In Finland, Evans was left to uphold team honors after a crash for teammate Sébastien Ogier and a puncture for Ott Tänak. He dutifully set consistent top three stage times and snatched second place on the last stage from Juho Hänninen, in what many journalists described as the best drive of his career so far. At the penultimate round on his home rally in Wales, Evans took advantage of his DMACK tyres, which were suited to the conditions, to take his first WRC win, the first for a Welsh driver, the first for a British driver on Wales Rally GB since the late Richard Burns in 2000, he would finish the championship in fifth place. Evans would repeat his success in Wales with a second victory in the 2020 Rally Sweden, where he led the rally despite adverse weather conditions which forced the organisers to abridge the event to just nine stages; this marked his first win in Sweden, his first rally win for Toyota, the first British driver to win the event. His victory in Sweden allowed him to lead the points standings in the WRC driver's championship for the first time in his career.
* Season still in progress. Gwyndaf Evans Motors
Lorens or Lorenz Pasch the Younger was a Swedish painter. He grew up in an artistic family, but his father Lorens Pasch the Elder wanted him to become a priest, he was thus sent to study in Uppsala aged 10. However, he decided on an artistic career after all and began an apprenticeship in his father's studio before going to Copenhagen, with introductions from his wealthy and influential uncle Johan Pasch. There he studied painting for three years in the studio of Carl Gustaf Pilo. Despite good offers of studio-apprenticeships and commissions from Sweden, he set off for Paris in 1758 to complete his artistic education. There he specialised in history painting in the studios of Eustache Le Sueur and François Boucher and became friends with fellow-Swede Alexander Roslin.
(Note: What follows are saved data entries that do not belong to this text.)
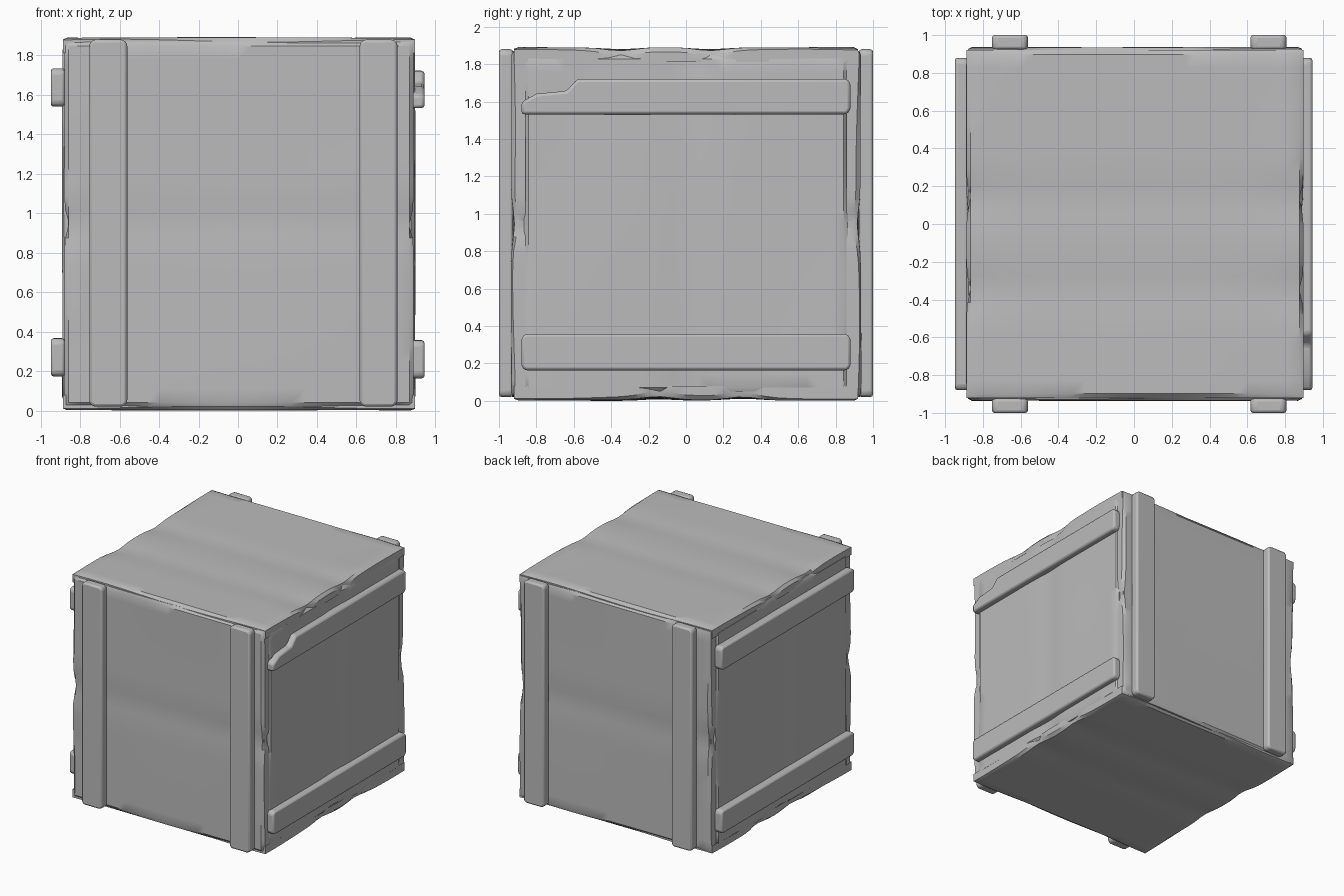
import bpy, bmesh, math, random
from mathutils import Vector, Matrix

random.seed(4)
X, Y, Z = Vector((1, 0, 0)), Vector((0, 1, 0)), Vector((0, 0, 1))

if "Cube" in bpy.data.objects:
    bpy.data.objects.remove(bpy.data.objects["Cube"], do_unlink=True)

wood = bpy.data.materials.new("plain_grey")
wood.use_nodes = True
grey = (0.5, 0.5, 0.5, 1)
wood.diffuse_color = grey
wood.node_tree.nodes["Principled BSDF"].inputs["Base Color"].default_value = grey


def finish(name, bm, bevel=0):
    bmesh.ops.recalc_face_normals(bm, faces=bm.faces)
    mesh = bpy.data.meshes.new(name)
    bm.to_mesh(mesh)
    bm.free()
    ob = bpy.data.objects.new(name, mesh)
    bpy.context.collection.objects.link(ob)
    mesh.materials.append(wood)
    if bevel:
        mod = ob.modifiers.new("worn_edges", "BEVEL")
        mod.width = bevel
        mod.segments = 2
        mod.limit_method = "ANGLE"
    bpy.ops.object.select_all(action="DESELECT")
    ob.select_set(True)
    bpy.context.view_layer.objects.active = ob
    bpy.ops.object.shade_smooth_by_angle(angle=math.radians(32))
    return ob


def frame(centre, along, out):
    """Local x runs along the grain, local z points outward."""
    across = out.cross(along)
    m = Matrix((along, across, out)).transposed().to_4x4()
    m.translation = centre
    return m


def panel(name, centre, along, out, half_u, half_v, seams=(0,), thick=0.08):
    """Worn board with a chamfered rim and soft dents along its seams."""
    n, rim = 28, 0.022
    bm = bmesh.new()
    bmesh.ops.create_grid(bm, x_segments=n, y_segments=n, size=1)
    phase = [random.uniform(0, 6) for _ in range(4)]

    def spread(s, half):
        if abs(s) > 0.999:
            return s * half
        return s / (1 - 2 / n) * (half - rim)

    for vert in bm.verts:
        s, t = vert.co.x, vert.co.y
        u, v = spread(s, half_u), spread(t, half_v)
        dent = sum(math.exp(-((v - c) / 0.11) ** 2) for c in seams)
        # dents are deepest at the ends of each seam
        w = -dent * (0.008 + 0.016 * abs(s) ** 6)
        w -= 0.003 * (1 + math.sin(2.3 * u + phase[0]) * math.sin(3 * v + phase[1]))
        if max(abs(s), abs(t)) > 0.999:
            w -= 0.016 + 0.008 * math.sin(4 * (u + v) + phase[2])
        if abs(s) > 0.999:
            u -= math.copysign(0.025, s) * min(dent, 1) ** 4
        vert.co = (u, v, w)
    border = [e for e in bm.edges if e.is_boundary]
    skirt = bmesh.ops.extrude_edge_only(bm, edges=border)["geom"]
    for g in skirt:
        if isinstance(g, bmesh.types.BMVert):
            g.co.z = -thick
    bm.transform(frame(Vector(centre), along, out))
    finish(name, bm)


def batten(name, centre, along, out, outline, thick, bevel=0.016):
    """Board cut from an outline and thickened inward."""
    bm = bmesh.new()
    face = bm.faces.new([bm.verts.new((u, v, 0)) for u, v in outline])
    solid = bmesh.ops.extrude_face_region(bm, geom=[face])["geom"]
    for g in solid:
        if isinstance(g, bmesh.types.BMVert):
            g.co.z = -thick
    bm.transform(frame(Vector(centre), along, out))
    finish(name, bm, bevel)


def board(half_u, half_v, chip=0.02):
    """Rectangle with worn, clipped corners."""
    a, b = half_u, half_v
    return [(-a + chip, -b), (a - chip, -b), (a, -b + chip), (a, b - chip),
            (a - chip, b), (-a + chip, b), (-a, b - chip), (-a, -b + chip)]


# Inner box closing the gaps between panels
core = bmesh.new()
bmesh.ops.create_cube(core, size=1)
core.transform(Matrix.Translation((0.005, 0, 0.95)) @ Matrix.Diagonal((1.73, 1.8, 1.8, 1)))
finish("inner_box", core)

# Six outer panels
panel("front_panel", (0.005, -0.938, 0.945), X, -Y, 0.885, 0.925)
panel("back_panel", (0.005, 0.938, 0.945), X, Y, 0.885, 0.925)
panel("left_panel", (0.9, 0, 0.95), Z, X, 0.9, 0.865)
panel("right_panel", (-0.892, 0, 0.95), Z, -X, 0.9, 0.865)
panel("top_panel", (0.005, 0, 1.892), X, Z, 0.892, 0.92, (0.13, -0.35))
panel("bottom_panel", (0.005, 0, 0), X, -Z, 0.892, 0.92, (0.15, -0.3))

# Upright battens on the front and back
for side, out in (("front", -Y), ("back", Y)):
    for hand, x in (("right", -0.657), ("left", 0.712)):
        batten(f"{side}_{hand}_batten", (x, out.y, 0.95), Z, out,
               board(0.93, 0.096), 0.075)

# Level battens on the two sides, the upper left one broken at its front end
broken = [(-0.88, -0.095), (0.86, -0.095), (0.88, -0.07), (0.88, 0.07), (0.86, 0.095),
          (-0.58, 0.095), (-0.64, 0.03), (-0.8, 0.015), (-0.88, -0.03)]
for height, z in (("lower", 0.26), ("upper", 1.627)):
    shape = broken if height == "upper" else board(0.88, 0.097)
    batten(f"left_{height}_batten", (0.945, 0, z), Y, X, shape, 0.07)
    batten(f"right_{height}_batten", (-0.948, 0, z + 0.01), -Y, -X,
           board(0.88, 0.097), 0.07)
In 1764 he left Paris and got back to Sweden in 1766, he completed his training in the studio of the French painter Guillaume Taraval, who in 1735 founded the Royal Swedish Academy of Arts in Stockholm. Soon after his arrival back in Sweden Pasch's gained a great reputation as a portraitist, gaining favour and commissions from the royal court and gaining the esteem of Adolf Frederick, King of Sweden and his queen Louisa Ulrika - one of his most notable works is his Portrait of Louisa Ulrika of Prussia.
He served as a professor at the Academy of Arts from 1773 to his death, becoming its director on Pilo's death in 1793. At the end of his life he concentrated more on training young artists and managing the Academy than on painting, he died unmarried in 1805 and due to his powerful portraits remains one of the most respected painters of the Gustavian era in Sweden. Strömbom, Sixten: Lorens Pasch d.y. Norstedt och söners förlag, 1915. Entry in the Svenskt biografiskt handlexikon